Lines with the word "objects" in them must be copied from the records below.

BEGIN DATA FOR ANALYSIS

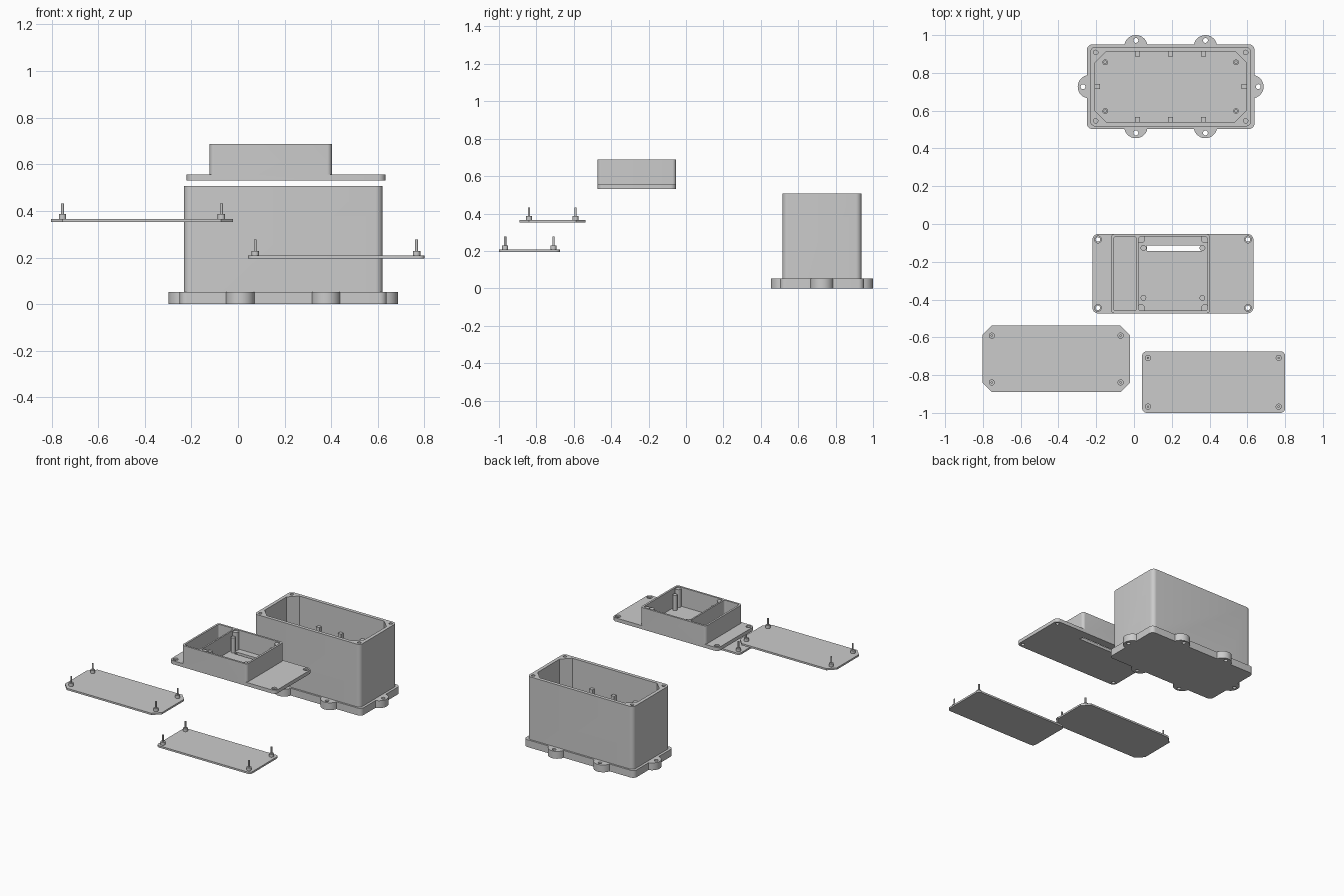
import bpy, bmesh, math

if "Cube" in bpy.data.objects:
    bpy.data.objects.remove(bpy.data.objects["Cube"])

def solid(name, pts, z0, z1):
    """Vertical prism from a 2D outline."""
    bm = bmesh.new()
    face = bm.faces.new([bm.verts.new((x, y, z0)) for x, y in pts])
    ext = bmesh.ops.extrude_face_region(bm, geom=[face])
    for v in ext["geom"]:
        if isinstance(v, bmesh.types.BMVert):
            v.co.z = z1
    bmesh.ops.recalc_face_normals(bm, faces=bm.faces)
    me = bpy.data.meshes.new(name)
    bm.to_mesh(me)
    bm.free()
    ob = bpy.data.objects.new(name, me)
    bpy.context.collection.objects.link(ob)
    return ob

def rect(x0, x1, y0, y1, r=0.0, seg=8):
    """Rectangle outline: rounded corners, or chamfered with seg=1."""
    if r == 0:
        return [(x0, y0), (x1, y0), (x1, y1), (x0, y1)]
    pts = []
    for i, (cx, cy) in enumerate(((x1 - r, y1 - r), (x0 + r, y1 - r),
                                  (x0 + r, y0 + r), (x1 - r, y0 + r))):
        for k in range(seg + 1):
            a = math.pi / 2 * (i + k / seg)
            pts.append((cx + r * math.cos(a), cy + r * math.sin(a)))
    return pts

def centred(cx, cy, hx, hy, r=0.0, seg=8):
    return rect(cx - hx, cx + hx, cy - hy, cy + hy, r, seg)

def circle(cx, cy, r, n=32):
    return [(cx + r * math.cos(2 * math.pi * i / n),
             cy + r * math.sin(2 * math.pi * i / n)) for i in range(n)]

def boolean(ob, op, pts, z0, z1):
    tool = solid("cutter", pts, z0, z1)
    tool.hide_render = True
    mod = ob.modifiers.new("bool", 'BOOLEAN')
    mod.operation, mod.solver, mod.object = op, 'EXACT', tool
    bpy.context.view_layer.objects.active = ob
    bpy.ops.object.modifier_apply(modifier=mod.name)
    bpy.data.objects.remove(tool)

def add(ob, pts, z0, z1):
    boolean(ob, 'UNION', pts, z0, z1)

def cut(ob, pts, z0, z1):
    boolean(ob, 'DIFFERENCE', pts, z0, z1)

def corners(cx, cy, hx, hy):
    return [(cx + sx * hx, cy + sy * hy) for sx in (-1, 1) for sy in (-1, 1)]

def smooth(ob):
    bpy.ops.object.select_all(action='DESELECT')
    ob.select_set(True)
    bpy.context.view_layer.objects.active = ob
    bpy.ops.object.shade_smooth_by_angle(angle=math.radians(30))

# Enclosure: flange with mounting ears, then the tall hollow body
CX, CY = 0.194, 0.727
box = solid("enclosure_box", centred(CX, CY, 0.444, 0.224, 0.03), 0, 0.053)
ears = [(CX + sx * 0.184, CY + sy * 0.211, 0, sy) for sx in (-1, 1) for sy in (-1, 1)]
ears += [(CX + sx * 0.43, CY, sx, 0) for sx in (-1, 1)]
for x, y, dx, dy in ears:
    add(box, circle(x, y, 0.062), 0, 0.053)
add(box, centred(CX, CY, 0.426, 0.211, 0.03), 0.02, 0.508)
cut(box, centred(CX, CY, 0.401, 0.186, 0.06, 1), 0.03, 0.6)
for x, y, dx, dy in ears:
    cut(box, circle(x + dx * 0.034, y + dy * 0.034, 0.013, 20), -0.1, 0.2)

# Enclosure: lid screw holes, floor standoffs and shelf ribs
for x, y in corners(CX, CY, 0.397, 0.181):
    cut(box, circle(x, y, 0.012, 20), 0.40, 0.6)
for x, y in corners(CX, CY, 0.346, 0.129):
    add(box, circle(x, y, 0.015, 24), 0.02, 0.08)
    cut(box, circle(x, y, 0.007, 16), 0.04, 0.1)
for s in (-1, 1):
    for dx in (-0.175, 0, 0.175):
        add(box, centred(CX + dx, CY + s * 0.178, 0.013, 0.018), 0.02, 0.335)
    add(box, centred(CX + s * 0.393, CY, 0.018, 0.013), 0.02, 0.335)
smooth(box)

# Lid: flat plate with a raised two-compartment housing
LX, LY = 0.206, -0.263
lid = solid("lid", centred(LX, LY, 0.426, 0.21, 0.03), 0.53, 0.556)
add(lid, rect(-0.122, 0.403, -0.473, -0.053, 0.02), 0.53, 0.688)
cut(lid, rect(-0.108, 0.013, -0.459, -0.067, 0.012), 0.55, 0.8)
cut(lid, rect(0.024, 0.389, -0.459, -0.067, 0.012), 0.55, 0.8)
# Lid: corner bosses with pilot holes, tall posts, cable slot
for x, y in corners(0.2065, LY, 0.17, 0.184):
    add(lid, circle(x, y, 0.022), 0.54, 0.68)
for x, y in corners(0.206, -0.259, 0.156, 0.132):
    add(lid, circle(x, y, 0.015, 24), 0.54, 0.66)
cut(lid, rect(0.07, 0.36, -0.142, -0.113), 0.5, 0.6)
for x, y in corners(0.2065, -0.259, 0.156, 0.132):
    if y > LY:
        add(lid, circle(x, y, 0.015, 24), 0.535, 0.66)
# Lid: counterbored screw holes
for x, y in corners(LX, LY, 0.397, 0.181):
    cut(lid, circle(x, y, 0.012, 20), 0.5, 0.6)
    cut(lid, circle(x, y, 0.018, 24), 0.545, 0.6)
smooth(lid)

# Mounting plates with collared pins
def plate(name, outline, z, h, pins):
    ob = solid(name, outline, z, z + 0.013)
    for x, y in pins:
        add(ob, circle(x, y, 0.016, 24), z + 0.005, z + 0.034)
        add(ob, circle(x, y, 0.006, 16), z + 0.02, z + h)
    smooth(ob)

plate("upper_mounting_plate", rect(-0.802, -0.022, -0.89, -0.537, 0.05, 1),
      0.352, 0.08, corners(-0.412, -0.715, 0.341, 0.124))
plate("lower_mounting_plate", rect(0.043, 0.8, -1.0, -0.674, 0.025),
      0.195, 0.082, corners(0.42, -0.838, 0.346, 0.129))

END DATA FOR ANALYSIS

**RESPONSE TO THE EXERCISE:**
if "Cube" in bpy.data.objects:
    bpy.data.objects.remove(bpy.data.objects["Cube"])
    ob = bpy.data.objects.new(name, me)
    bpy.context.collection.objects.link(ob)
    bpy.context.view_layer.objects.active = ob
    bpy.data.objects.remove(tool)
    bpy.context.view_layer.objects.active = ob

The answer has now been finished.